What you will do >>
Provide the number of lines in the material containing the word "return", with nothing added.

Provided data >>
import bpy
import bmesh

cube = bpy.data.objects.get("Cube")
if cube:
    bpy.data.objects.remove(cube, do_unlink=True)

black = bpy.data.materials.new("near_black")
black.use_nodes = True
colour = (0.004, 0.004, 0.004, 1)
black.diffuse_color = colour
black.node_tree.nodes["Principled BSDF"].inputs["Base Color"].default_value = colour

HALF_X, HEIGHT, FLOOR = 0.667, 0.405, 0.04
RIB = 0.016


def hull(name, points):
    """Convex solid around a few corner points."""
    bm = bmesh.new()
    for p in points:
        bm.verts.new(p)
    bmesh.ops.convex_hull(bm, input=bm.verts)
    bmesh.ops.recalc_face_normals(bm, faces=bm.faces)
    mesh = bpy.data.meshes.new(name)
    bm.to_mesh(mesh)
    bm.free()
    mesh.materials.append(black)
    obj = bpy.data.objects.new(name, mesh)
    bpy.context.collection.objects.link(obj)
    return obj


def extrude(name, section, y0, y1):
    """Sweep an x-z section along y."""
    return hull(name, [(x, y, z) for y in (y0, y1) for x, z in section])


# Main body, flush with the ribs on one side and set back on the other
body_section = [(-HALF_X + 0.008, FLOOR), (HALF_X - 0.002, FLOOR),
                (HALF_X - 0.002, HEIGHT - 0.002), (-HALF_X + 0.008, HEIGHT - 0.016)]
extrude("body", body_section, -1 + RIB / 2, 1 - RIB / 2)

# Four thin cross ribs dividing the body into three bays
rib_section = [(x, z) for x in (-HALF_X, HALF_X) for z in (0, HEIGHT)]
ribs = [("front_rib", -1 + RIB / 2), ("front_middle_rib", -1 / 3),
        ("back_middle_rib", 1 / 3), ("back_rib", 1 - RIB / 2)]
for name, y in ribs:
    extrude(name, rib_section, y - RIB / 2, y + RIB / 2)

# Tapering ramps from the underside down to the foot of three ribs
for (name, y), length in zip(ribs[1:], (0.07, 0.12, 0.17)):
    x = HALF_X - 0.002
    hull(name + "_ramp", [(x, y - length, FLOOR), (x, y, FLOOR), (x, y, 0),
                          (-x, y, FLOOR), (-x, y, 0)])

* * *

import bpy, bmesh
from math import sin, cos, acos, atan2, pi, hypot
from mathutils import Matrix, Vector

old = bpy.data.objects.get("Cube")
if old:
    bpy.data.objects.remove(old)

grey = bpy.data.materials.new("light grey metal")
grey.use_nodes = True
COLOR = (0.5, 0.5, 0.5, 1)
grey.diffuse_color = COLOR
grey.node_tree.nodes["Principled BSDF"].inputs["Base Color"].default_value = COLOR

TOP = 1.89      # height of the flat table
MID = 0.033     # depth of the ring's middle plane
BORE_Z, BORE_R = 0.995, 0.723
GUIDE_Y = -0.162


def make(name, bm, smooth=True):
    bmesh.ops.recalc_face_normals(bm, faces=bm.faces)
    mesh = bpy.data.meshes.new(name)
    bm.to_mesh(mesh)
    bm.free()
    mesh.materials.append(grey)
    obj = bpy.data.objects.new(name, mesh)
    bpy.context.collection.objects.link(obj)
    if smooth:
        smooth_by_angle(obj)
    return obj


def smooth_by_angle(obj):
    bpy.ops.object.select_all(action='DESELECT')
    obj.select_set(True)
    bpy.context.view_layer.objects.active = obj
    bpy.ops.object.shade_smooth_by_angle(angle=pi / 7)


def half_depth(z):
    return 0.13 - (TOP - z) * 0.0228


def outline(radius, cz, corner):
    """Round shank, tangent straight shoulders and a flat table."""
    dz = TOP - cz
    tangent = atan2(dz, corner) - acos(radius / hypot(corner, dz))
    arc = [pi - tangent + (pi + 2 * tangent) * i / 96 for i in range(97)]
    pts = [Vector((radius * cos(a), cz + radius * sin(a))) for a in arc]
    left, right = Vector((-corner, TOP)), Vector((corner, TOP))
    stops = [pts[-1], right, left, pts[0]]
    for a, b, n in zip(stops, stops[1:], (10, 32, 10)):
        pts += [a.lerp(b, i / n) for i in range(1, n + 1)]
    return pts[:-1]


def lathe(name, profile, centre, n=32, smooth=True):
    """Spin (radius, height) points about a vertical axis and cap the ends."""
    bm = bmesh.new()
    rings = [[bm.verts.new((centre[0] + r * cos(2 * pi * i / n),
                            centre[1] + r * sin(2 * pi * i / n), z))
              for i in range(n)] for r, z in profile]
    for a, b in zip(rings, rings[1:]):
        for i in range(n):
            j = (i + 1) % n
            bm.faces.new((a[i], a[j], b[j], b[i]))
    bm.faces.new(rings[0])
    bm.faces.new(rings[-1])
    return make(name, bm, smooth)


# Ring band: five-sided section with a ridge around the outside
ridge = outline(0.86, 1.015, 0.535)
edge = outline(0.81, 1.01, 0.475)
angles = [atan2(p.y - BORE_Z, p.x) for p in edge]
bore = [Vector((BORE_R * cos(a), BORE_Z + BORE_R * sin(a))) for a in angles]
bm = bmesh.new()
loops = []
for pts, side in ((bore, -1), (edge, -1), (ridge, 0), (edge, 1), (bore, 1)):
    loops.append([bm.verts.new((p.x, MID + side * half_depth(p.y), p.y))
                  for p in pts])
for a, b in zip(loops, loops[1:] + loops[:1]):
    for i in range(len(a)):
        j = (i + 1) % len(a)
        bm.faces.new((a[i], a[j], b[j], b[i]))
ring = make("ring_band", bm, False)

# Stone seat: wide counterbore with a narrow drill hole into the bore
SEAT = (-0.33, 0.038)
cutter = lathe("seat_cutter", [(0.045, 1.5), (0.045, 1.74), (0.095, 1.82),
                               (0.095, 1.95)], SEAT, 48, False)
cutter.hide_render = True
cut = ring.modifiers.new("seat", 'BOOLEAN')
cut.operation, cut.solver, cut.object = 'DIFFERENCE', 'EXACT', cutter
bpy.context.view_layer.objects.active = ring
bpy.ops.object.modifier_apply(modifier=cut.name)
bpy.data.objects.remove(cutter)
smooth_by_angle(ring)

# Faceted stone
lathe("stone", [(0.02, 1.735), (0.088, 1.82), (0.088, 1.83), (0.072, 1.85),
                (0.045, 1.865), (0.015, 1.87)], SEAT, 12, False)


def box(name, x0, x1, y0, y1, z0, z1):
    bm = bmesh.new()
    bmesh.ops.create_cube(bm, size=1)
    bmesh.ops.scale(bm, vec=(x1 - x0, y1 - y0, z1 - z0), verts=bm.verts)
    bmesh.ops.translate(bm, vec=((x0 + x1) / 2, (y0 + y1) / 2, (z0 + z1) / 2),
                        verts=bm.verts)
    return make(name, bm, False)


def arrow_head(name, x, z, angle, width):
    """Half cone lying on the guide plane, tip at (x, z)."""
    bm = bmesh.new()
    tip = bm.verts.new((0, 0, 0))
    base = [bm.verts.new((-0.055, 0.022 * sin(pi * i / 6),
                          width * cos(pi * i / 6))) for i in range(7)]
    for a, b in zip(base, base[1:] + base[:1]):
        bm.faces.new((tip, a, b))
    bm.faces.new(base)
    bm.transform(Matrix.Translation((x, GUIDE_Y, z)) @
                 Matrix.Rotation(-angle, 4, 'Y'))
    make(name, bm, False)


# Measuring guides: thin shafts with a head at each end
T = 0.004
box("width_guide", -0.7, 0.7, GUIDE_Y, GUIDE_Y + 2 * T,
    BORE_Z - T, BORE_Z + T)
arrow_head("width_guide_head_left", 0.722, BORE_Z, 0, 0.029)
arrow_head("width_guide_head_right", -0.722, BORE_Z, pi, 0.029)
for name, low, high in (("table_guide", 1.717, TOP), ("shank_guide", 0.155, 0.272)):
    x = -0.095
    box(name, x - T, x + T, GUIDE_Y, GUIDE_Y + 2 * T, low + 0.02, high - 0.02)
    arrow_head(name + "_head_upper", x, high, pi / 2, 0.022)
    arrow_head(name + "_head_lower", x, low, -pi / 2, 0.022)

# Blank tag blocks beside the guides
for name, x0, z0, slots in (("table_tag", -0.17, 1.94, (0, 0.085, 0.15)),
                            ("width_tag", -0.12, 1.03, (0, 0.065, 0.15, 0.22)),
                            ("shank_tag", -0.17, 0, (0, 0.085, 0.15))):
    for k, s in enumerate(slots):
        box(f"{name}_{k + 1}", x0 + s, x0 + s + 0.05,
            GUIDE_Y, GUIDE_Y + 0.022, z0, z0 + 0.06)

Response >>
7